Start of Records shown
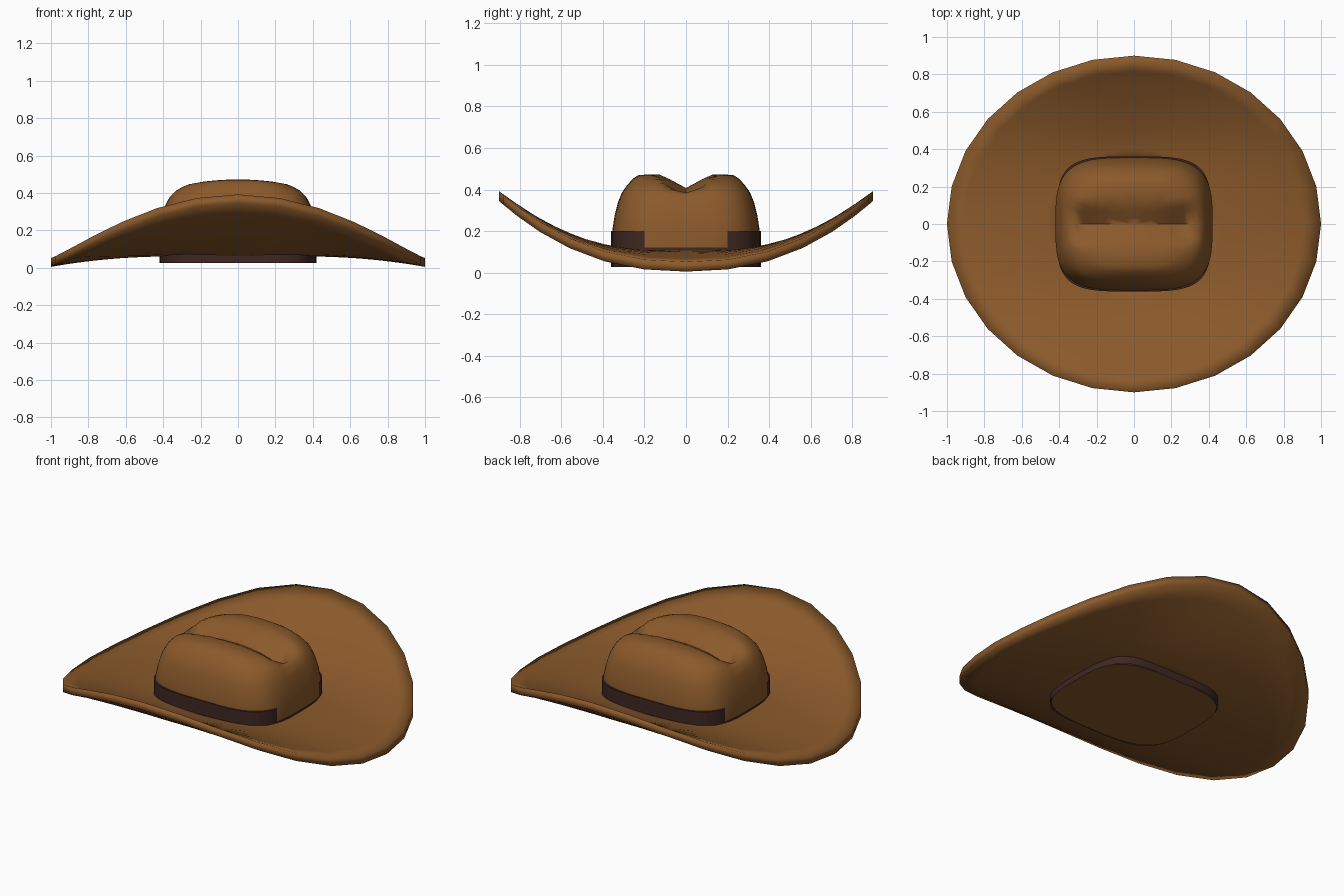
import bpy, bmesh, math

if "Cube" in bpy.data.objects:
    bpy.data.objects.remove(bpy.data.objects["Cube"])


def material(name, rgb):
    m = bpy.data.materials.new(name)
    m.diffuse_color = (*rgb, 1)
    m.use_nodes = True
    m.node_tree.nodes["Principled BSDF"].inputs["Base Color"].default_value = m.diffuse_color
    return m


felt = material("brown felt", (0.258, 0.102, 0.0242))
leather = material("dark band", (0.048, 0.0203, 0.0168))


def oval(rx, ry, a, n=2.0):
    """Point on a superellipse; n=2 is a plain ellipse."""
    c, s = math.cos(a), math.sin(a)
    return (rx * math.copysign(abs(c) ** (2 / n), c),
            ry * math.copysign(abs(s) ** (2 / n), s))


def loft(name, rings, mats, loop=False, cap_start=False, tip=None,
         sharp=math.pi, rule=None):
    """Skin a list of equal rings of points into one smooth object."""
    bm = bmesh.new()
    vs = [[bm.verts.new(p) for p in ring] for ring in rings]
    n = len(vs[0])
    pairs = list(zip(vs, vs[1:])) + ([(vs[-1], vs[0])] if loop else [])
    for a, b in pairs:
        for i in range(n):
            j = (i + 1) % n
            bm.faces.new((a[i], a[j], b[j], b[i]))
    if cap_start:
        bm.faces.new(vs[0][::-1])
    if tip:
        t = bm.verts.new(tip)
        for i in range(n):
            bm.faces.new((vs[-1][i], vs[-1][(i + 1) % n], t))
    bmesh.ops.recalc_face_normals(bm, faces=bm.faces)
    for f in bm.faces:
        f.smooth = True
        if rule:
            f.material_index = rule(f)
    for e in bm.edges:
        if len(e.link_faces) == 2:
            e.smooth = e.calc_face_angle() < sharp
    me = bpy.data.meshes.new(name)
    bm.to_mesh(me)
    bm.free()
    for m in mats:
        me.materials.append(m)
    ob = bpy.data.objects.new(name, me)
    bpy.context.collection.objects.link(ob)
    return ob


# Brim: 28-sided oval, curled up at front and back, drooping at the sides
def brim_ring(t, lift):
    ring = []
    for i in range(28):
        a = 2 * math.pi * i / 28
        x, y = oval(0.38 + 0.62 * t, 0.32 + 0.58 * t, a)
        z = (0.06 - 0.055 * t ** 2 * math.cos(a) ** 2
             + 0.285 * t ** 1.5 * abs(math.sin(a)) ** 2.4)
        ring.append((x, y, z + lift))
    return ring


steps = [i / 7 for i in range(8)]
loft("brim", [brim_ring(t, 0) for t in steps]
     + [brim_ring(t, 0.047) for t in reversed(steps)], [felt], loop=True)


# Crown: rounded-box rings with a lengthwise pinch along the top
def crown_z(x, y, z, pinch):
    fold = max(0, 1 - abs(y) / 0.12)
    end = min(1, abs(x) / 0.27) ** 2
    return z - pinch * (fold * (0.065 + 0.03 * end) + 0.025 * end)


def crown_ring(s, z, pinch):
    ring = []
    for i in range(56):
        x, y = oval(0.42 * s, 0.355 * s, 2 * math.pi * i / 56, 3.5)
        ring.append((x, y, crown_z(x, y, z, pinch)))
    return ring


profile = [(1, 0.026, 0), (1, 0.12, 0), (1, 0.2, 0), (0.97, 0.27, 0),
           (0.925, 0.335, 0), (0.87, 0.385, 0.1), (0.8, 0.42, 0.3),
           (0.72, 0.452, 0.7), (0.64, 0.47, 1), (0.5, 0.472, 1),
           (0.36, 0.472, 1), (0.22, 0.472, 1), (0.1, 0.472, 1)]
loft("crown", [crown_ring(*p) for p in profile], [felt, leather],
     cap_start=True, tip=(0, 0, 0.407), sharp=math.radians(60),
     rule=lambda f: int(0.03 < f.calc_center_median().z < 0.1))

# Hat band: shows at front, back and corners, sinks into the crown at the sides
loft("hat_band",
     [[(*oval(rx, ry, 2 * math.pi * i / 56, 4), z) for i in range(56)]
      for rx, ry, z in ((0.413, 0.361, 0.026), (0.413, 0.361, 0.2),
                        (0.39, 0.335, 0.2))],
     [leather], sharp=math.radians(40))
End of Records shown
● Try it: Return each line above word for word. Skip the pictures.

● Answer section:
import bpy, bmesh, math

if "Cube" in bpy.data.objects:
    bpy.data.objects.remove(bpy.data.objects["Cube"])


def material(name, rgb):
    m = bpy.data.materials.new(name)
    m.diffuse_color = (*rgb, 1)
    m.use_nodes = True
    m.node_tree.nodes["Principled BSDF"].inputs["Base Color"].default_value = m.diffuse_color
    return m


felt = material("brown felt", (0.258, 0.102, 0.0242))
leather = material("dark band", (0.048, 0.0203, 0.0168))


def oval(rx, ry, a, n=2.0):
    """Point on a superellipse; n=2 is a plain ellipse."""
    c, s = math.cos(a), math.sin(a)
    return (rx * math.copysign(abs(c) ** (2 / n), c),
            ry * math.copysign(abs(s) ** (2 / n), s))


def loft(name, rings, mats, loop=False, cap_start=False, tip=None,
         sharp=math.pi, rule=None):
    """Skin a list of equal rings of points into one smooth object."""
    bm = bmesh.new()
    vs = [[bm.verts.new(p) for p in ring] for ring in rings]
    n = len(vs[0])
    pairs = list(zip(vs, vs[1:])) + ([(vs[-1], vs[0])] if loop else [])
    for a, b in pairs:
        for i in range(n):
            j = (i + 1) % n
            bm.faces.new((a[i], a[j], b[j], b[i]))
    if cap_start:
        bm.faces.new(vs[0][::-1])
    if tip:
        t = bm.verts.new(tip)
        for i in range(n):
            bm.faces.new((vs[-1][i], vs[-1][(i + 1) % n], t))
    bmesh.ops.recalc_face_normals(bm, faces=bm.faces)
    for f in bm.faces:
        f.smooth = True
        if rule:
            f.material_index = rule(f)
    for e in bm.edges:
        if len(e.link_faces) == 2:
            e.smooth = e.calc_face_angle() < sharp
    me = bpy.data.meshes.new(name)
    bm.to_mesh(me)
    bm.free()
    for m in mats:
        me.materials.append(m)
    ob = bpy.data.objects.new(name, me)
    bpy.context.collection.objects.link(ob)
    return ob


# Brim: 28-sided oval, curled up at front and back, drooping at the sides
def brim_ring(t, lift):
    ring = []
    for i in range(28):
        a = 2 * math.pi * i / 28
        x, y = oval(0.38 + 0.62 * t, 0.32 + 0.58 * t, a)
        z = (0.06 - 0.055 * t ** 2 * math.cos(a) ** 2
             + 0.285 * t ** 1.5 * abs(math.sin(a)) ** 2.4)
        ring.append((x, y, z + lift))
    return ring


steps = [i / 7 for i in range(8)]
loft("brim", [brim_ring(t, 0) for t in steps]
     + [brim_ring(t, 0.047) for t in reversed(steps)], [felt], loop=True)


# Crown: rounded-box rings with a lengthwise pinch along the top
def crown_z(x, y, z, pinch):
    fold = max(0, 1 - abs(y) / 0.12)
    end = min(1, abs(x) / 0.27) ** 2
    return z - pinch * (fold * (0.065 + 0.03 * end) + 0.025 * end)


def crown_ring(s, z, pinch):
    ring = []
    for i in range(56):
        x, y = oval(0.42 * s, 0.355 * s, 2 * math.pi * i / 56, 3.5)
        ring.append((x, y, crown_z(x, y, z, pinch)))
    return ring


profile = [(1, 0.026, 0), (1, 0.12, 0), (1, 0.2, 0), (0.97, 0.27, 0),
           (0.925, 0.335, 0), (0.87, 0.385, 0.1), (0.8, 0.42, 0.3),
           (0.72, 0.452, 0.7), (0.64, 0.47, 1), (0.5, 0.472, 1),
           (0.36, 0.472, 1), (0.22, 0.472, 1), (0.1, 0.472, 1)]
loft("crown", [crown_ring(*p) for p in profile], [felt, leather],
     cap_start=True, tip=(0, 0, 0.407), sharp=math.radians(60),
     rule=lambda f: int(0.03 < f.calc_center_median().z < 0.1))

# Hat band: shows at front, back and corners, sinks into the crown at the sides
loft("hat_band",
     [[(*oval(rx, ry, 2 * math.pi * i / 56, 4), z) for i in range(56)]
      for rx, ry, z in ((0.413, 0.361, 0.026), (0.413, 0.361, 0.2),
                        (0.39, 0.335, 0.2))],
     [leather], sharp=math.radians(40))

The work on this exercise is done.